ASSIGNMENT: Give again, word for word, each line below starting at the one that contains "if len(ring) >" and ending at the one that contains "target.data = mesh".

*** Block opens ***

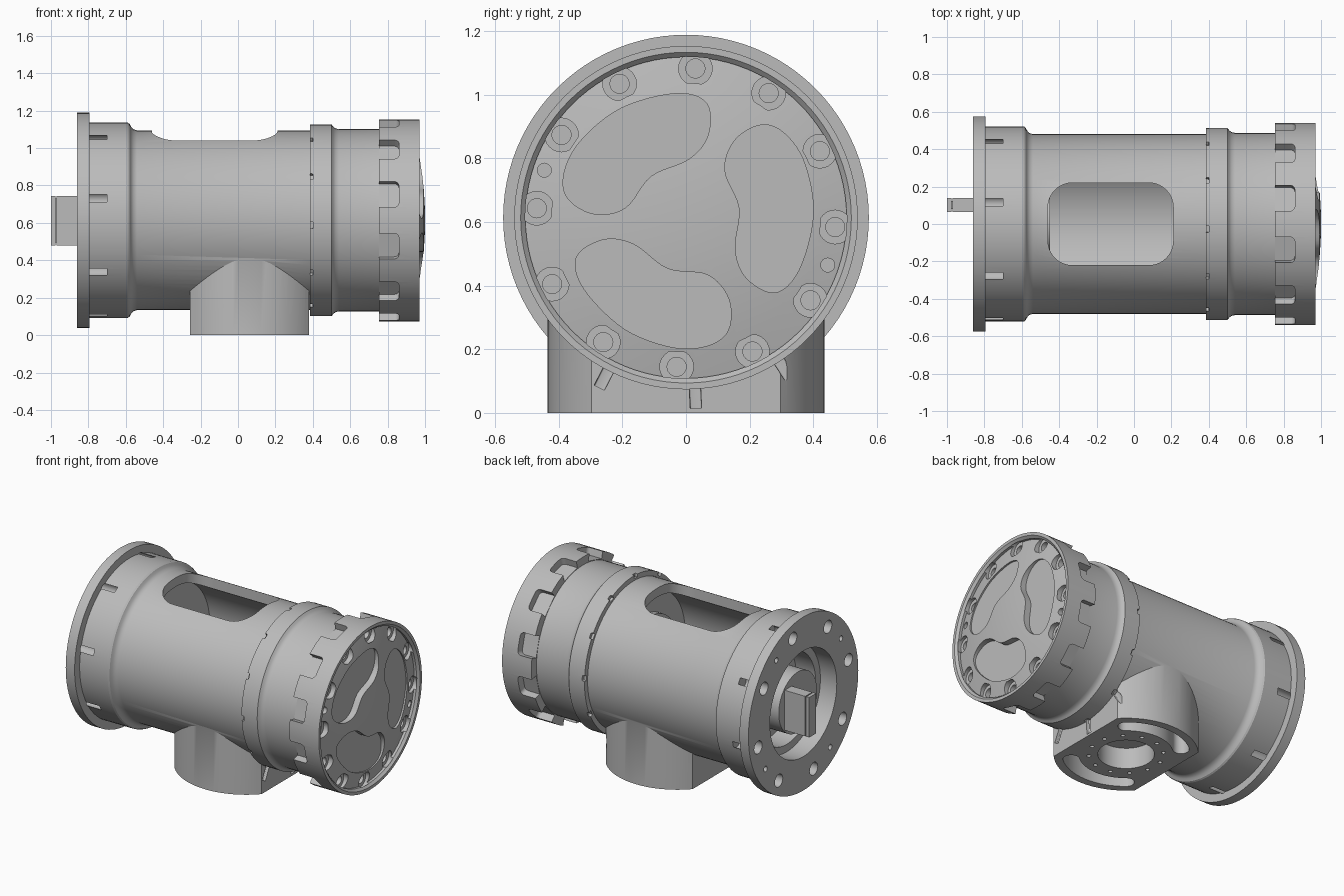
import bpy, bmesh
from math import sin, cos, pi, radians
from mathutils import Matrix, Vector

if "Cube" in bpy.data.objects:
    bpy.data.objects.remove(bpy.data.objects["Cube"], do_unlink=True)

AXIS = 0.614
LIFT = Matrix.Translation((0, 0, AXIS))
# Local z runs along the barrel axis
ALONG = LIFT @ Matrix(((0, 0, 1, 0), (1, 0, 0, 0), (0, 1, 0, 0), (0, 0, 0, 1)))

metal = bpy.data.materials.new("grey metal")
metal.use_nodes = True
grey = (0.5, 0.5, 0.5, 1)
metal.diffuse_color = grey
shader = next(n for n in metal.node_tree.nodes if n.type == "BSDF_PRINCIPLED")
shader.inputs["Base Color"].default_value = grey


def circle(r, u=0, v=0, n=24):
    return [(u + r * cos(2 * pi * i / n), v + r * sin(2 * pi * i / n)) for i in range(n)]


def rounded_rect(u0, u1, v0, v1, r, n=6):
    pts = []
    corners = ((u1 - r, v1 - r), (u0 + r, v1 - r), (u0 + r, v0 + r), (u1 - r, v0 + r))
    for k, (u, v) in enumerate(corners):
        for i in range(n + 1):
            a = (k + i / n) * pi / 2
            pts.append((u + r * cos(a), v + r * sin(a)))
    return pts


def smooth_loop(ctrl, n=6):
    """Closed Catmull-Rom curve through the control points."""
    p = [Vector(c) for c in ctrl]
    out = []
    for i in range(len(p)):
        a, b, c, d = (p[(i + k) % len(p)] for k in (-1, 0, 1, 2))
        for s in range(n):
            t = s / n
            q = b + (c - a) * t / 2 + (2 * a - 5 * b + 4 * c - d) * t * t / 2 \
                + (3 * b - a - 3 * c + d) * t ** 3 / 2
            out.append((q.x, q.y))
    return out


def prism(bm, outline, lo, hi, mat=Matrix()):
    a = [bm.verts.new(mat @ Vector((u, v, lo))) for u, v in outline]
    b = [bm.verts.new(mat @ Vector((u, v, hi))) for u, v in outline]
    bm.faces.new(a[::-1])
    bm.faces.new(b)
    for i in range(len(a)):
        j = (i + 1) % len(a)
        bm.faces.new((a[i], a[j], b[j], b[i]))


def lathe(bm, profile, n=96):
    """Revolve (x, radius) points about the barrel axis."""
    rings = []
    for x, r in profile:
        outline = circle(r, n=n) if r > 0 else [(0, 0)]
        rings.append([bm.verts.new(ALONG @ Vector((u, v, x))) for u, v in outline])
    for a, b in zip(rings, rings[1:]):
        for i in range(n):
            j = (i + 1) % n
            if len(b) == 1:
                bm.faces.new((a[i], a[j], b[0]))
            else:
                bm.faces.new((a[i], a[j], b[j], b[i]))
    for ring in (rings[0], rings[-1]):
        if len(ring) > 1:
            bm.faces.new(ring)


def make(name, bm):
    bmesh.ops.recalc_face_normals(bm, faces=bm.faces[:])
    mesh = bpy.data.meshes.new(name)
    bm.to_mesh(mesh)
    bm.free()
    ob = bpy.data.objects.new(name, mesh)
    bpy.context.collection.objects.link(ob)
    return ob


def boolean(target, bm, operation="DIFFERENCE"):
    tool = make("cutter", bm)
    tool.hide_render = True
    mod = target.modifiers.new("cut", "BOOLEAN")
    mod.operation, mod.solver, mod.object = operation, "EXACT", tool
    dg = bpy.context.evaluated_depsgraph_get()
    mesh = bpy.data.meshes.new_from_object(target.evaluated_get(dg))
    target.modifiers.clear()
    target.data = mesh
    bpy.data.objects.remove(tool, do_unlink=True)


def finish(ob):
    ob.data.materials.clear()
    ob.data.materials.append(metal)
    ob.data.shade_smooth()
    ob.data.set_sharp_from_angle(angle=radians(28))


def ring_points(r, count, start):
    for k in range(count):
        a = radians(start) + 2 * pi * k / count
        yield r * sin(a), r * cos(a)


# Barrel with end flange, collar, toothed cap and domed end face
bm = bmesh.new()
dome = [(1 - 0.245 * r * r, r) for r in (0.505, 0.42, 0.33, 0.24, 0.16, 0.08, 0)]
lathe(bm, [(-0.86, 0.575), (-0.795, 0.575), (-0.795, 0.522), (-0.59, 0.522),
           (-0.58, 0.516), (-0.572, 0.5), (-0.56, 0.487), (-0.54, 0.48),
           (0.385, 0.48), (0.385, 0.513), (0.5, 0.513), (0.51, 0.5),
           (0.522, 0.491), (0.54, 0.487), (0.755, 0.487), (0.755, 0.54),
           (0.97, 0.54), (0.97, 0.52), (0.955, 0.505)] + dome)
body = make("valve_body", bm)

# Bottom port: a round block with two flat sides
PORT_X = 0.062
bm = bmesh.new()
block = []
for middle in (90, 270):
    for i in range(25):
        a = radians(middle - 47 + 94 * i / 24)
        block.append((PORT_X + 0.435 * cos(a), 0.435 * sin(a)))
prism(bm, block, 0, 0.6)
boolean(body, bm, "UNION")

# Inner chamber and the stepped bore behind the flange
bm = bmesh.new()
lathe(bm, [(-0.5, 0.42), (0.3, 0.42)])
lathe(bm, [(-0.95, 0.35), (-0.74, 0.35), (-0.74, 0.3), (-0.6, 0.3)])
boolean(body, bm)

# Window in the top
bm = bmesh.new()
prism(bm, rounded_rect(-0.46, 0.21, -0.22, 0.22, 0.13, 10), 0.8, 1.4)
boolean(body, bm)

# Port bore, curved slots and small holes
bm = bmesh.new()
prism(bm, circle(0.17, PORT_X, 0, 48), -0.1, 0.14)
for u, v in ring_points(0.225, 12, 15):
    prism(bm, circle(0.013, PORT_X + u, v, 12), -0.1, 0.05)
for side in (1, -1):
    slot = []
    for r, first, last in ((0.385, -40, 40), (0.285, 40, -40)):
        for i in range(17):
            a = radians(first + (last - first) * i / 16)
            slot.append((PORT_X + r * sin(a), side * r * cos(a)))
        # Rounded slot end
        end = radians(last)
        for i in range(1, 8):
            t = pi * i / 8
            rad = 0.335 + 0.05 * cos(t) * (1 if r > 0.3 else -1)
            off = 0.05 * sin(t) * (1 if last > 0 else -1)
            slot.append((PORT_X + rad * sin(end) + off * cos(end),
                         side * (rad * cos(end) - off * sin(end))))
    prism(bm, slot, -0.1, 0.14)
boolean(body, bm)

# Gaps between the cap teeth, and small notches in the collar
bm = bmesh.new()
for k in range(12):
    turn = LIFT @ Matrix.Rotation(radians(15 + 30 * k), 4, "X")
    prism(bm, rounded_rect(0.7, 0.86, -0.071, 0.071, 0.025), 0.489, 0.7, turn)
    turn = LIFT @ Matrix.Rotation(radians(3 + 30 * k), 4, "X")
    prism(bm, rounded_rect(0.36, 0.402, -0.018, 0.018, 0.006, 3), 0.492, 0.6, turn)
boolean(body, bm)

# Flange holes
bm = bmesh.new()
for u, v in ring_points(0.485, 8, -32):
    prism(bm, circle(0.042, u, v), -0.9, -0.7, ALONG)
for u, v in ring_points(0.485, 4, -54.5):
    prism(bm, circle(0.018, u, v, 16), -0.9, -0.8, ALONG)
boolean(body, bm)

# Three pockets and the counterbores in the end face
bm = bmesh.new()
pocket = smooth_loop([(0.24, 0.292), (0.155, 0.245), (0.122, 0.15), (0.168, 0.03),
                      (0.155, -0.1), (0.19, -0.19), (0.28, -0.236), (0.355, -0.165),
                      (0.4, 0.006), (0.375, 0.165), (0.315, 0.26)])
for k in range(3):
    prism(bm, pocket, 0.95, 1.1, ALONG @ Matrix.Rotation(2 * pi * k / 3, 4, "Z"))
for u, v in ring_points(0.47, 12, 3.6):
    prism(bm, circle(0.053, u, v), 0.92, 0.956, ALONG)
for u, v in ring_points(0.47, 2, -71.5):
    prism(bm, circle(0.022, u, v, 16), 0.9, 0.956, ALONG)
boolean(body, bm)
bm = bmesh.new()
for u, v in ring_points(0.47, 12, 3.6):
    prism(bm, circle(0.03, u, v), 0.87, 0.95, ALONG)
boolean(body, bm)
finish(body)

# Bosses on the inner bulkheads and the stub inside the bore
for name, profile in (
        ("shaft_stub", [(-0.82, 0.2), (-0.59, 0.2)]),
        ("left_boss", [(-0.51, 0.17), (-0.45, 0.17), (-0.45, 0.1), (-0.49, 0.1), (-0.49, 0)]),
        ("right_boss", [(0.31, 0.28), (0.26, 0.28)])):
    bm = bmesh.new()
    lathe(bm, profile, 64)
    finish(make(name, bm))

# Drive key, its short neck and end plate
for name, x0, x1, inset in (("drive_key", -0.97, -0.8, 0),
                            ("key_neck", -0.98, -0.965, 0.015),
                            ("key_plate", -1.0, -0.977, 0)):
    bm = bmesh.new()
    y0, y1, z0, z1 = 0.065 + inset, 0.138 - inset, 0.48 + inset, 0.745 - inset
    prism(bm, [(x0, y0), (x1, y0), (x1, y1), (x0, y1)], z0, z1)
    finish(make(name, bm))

*** Block closes ***

RESULT OF THIS EXERCISE:
        if len(ring) > 1:
            bm.faces.new(ring)


def make(name, bm):
    bmesh.ops.recalc_face_normals(bm, faces=bm.faces[:])
    mesh = bpy.data.meshes.new(name)
    bm.to_mesh(mesh)
    bm.free()
    ob = bpy.data.objects.new(name, mesh)
    bpy.context.collection.objects.link(ob)
    return ob


def boolean(target, bm, operation="DIFFERENCE"):
    tool = make("cutter", bm)
    tool.hide_render = True
    mod = target.modifiers.new("cut", "BOOLEAN")
    mod.operation, mod.solver, mod.object = operation, "EXACT", tool
    dg = bpy.context.evaluated_depsgraph_get()
    mesh = bpy.data.meshes.new_from_object(target.evaluated_get(dg))
    target.modifiers.clear()
    target.data = mesh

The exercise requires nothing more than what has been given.